The NYT had a piece assessing which of Donald Trump's promises he would be able to keep if he got in the White House. When discussing trade the piece implied that most workers would be hurt by his efforts to reduce the trade deficit since it would mean higher prices for a wide range of imports. This is faulty logic.

To see the point, suppose that our "free trade" deals had been focused on subjecting doctors, dentists, lawyers, and other highly paid professionals to international competition instead of manufacturing workers. (Yes, there are tens of millions of smart people in the developing world who would be happy to train to U.S. standards and work in the United States for half of the pay of U.S. professionals. We just don't allow this inflow of foreign professionals because our trade policy is designed by protectionists.) In this case, we would be paying much less for health care and other services provided by these professionals. (The savings from paying doctors European wages would be around $100 billion a year or around 0.6 percent of GDP.)
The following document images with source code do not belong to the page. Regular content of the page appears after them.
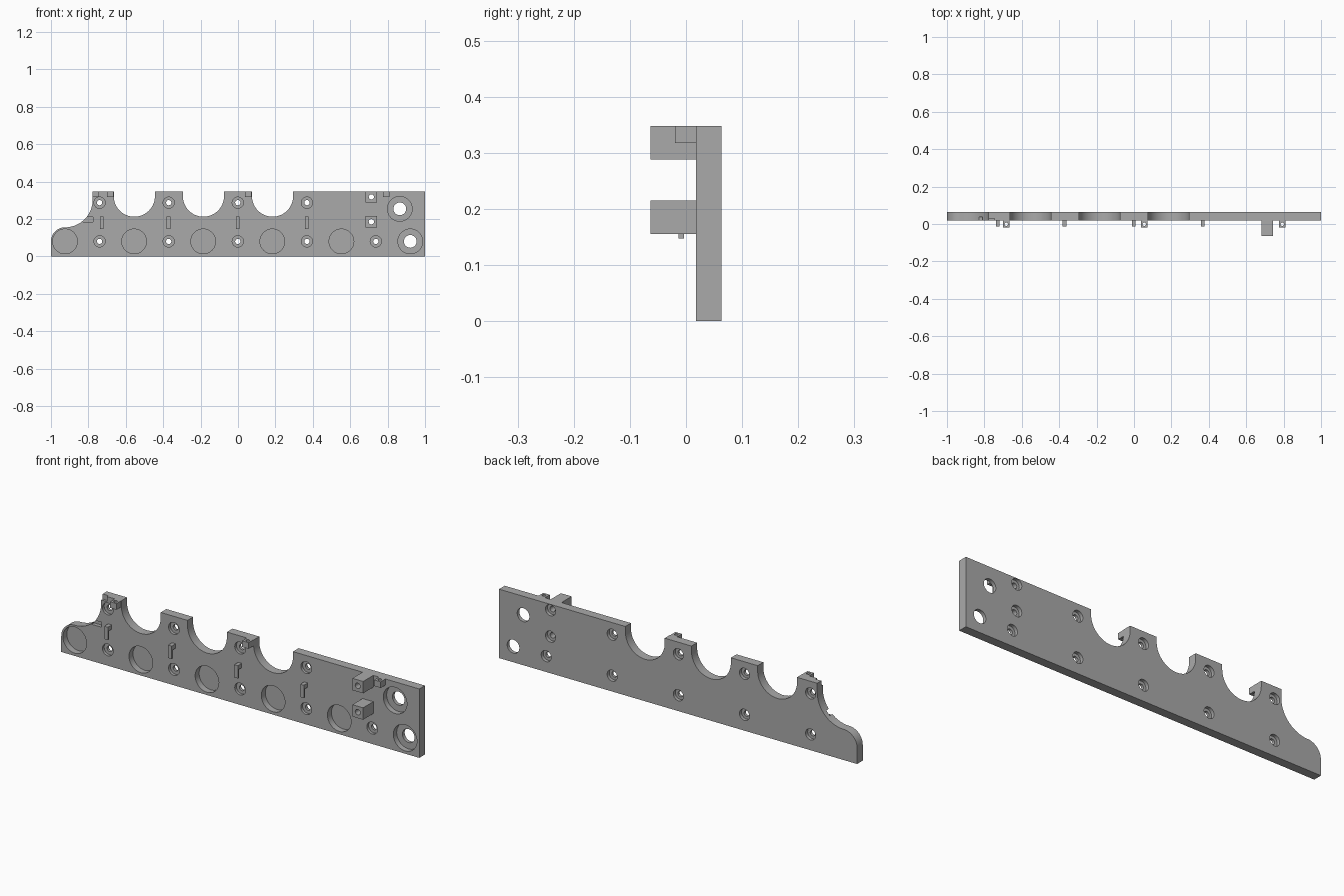
import bpy, bmesh, math
from mathutils import Matrix

if "Cube" in bpy.data.objects:
    bpy.data.objects.remove(bpy.data.objects["Cube"])

FRONT, BACK, TOP = 0.018, 0.063, 0.348
PITCH = 0.3695

grey = bpy.data.materials.new("plain grey")
grey.use_nodes = True
grey.diffuse_color = (0.4, 0.4, 0.4, 1)
grey.node_tree.nodes["Principled BSDF"].inputs["Base Color"].default_value = (0.4, 0.4, 0.4, 1)


def finish(bm, name):
    bmesh.ops.recalc_face_normals(bm, faces=bm.faces)
    mesh = bpy.data.meshes.new(name)
    bm.to_mesh(mesh)
    bm.free()
    mesh.materials.append(grey)
    ob = bpy.data.objects.new(name, mesh)
    bpy.context.collection.objects.link(ob)
    return ob


def add_box(bm, x0, x1, y0, y1, z0, z1):
    m = Matrix.Translation(((x0 + x1) / 2, (y0 + y1) / 2, (z0 + z1) / 2))
    m = m @ Matrix.Diagonal((x1 - x0, y1 - y0, z1 - z0, 1))
    bmesh.ops.create_cube(bm, size=1, matrix=m)


def add_extrusion(bm, points, y0, y1):
    face = bm.faces.new([bm.verts.new((x, y0, z)) for x, z in points])
    new = bmesh.ops.extrude_face_region(bm, geom=[face])["geom"]
    for v in new:
        if isinstance(v, bmesh.types.BMVert):
            v.co.y = y1


def add_stepped_pin(bm, x, z, steps, n=40):
    """Closed round pin along y from (y, radius) steps."""
    rings = [[bm.verts.new((x + r * math.cos(2 * math.pi * i / n), y,
                            z + r * math.sin(2 * math.pi * i / n)))
              for i in range(n)] for y, r in steps]
    for a, b in zip(rings, rings[1:]):
        for i in range(n):
            j = (i + 1) % n
            bm.faces.new((a[i], a[j], b[j], b[i]))
    bm.faces.new(rings[0])
    bm.faces.new(rings[-1])


def arc(cx, cz, r, a0, a1, n=20):
    return [(cx + r * math.cos(math.radians(a0 + (a1 - a0) * i / n)),
             cz + r * math.sin(math.radians(a0 + (a1 - a0) * i / n))) for i in range(n + 1)]


def cut(ob, cutter):
    mod = ob.modifiers.new("holes", "BOOLEAN")
    mod.operation = "DIFFERENCE"
    mod.solver = "EXACT"
    mod.object = cutter
    bpy.context.view_layer.update()
    bpy.context.view_layer.objects.active = ob
    bpy.ops.object.modifier_apply(modifier=mod.name)


def smooth(ob):
    bpy.ops.object.select_all(action="DESELECT")
    ob.select_set(True)
    bpy.context.view_layer.objects.active = ob
    bpy.ops.object.shade_smooth_by_angle(angle=math.radians(30))


# Plate outline: rounded lower end, sweeping shoulder, three round notches
outline = [(-1, 0)] + arc(-0.925, 0.08, 0.075, 180, 90)
outline += arc(-0.925, 0.303, 0.148, -90, 0)[1:] + [(-0.777, TOP)]
for k in (-1.5, -0.5, 0.5):
    cx = k * PITCH
    outline += [(cx - 0.11, TOP)] + arc(cx, 0.322, 0.11, 180, 360, 36) + [(cx + 0.11, TOP)]
outline += [(1, TOP), (1, 0)]
bm = bmesh.new()
add_extrusion(bm, outline, FRONT, BACK)
plate = finish(bm, "plate")

# Mounting blocks
bm = bmesh.new()
for z in (0.155, 0.288):
    add_box(bm, 0.683, 0.743, -0.063, FRONT, z, z + 0.06)
blocks = finish(bm, "mounting_blocks")

# Cutter: blind pockets, large bored holes, screw holes, edge recesses
bm = bmesh.new()
for k in range(5):
    add_stepped_pin(bm, -0.925 + k * PITCH, 0.08, [(0, 0.066), (0.05, 0.066)], 56)
for x, z in ((0.921, 0.08), (0.865, 0.254)):
    add_stepped_pin(bm, x, z, [(0, 0.066), (0.045, 0.066), (0.045, 0.034), (0.1, 0.034)], 56)
screws = [(-0.74 + k * PITCH, z) for k in range(4) for z in (0.08, 0.287)] + [(0.737, 0.08)]
back_bore = [(0.046, 0.014), (0.046, 0.028), (0.1, 0.028)]
for x, z in screws:
    add_stepped_pin(bm, x, z, [(0, 0.03), (0.032, 0.03), (0.032, 0.014)] + back_bore)
for z in (0.185, 0.318):
    add_stepped_pin(bm, 0.713, z, [(-0.1, 0.014)] + back_bore)
add_box(bm, -0.83, -0.775, 0, 0.037, 0.185, 0.21)
add_box(bm, -0.79, -0.745, 0, 0.03, 0.322, 0.36)
cutter = finish(bm, "hole_cutter")
cutter.hide_render = True
cut(plate, cutter)
cut(blocks, cutter)
bpy.data.objects.remove(cutter)
smooth(plate)
smooth(blocks)

# Hooks: short arm with a lip hanging down
for i, x in enumerate((-0.728, -0.371, -0.002, 0.367)):
    bm = bmesh.new()
    prof = [(FRONT, 0.212), (-0.013, 0.212), (-0.013, 0.147), (-0.004, 0.147),
            (-0.004, 0.19), (FRONT, 0.19)]
    face = bm.faces.new([bm.verts.new((x - 0.01, y, z)) for y, z in prof])
    new = bmesh.ops.extrude_face_region(bm, geom=[face])["geom"]
    bmesh.ops.translate(bm, vec=(0.02, 0, 0),
                        verts=[g for g in new if isinstance(g, bmesh.types.BMVert)])
    finish(bm, f"hook_{i + 1}")

# Top eyelets: small lugs with a vertical hole
for i, x in enumerate((-0.683, 0.055, 0.793)):
    bm = bmesh.new()
    add_box(bm, x - 0.018, x + 0.018, -0.02, FRONT, 0.317, TOP)
    lug = finish(bm, f"eyelet_{i + 1}")
    bm = bmesh.new()
    bmesh.ops.create_cone(bm, cap_ends=True, segments=24, radius1=0.009, radius2=0.009,
                          depth=0.1, matrix=Matrix.Translation((x, -0.001, 0.33)))
    pin = finish(bm, "eyelet_cutter")
    pin.hide_render = True
    cut(lug, pin)
    bpy.data.objects.remove(pin)
    smooth(lug)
Suppose our trade deals had gone the route of free trade in professional services. Then Donald Trump promised to restrict the number of foreign doctors who could enter the country. The NYT would say that U.S. doctors would be hurt by this restriction since they would be paying more for health care.

Of course they would pay more for health care, just like everyone else. However their increase in pay would almost certainly dwarf the higher cost of health care.

The same would almost certainly be the case for manufacturing workers and likely a large segment of non-manufacturing workers whose wages have been depressed by competition by displaced manufacturing workers. The NYT is misrepresenting the story by implying that these workers would be losers in this scenario simply because they would have to pay more for imported goods.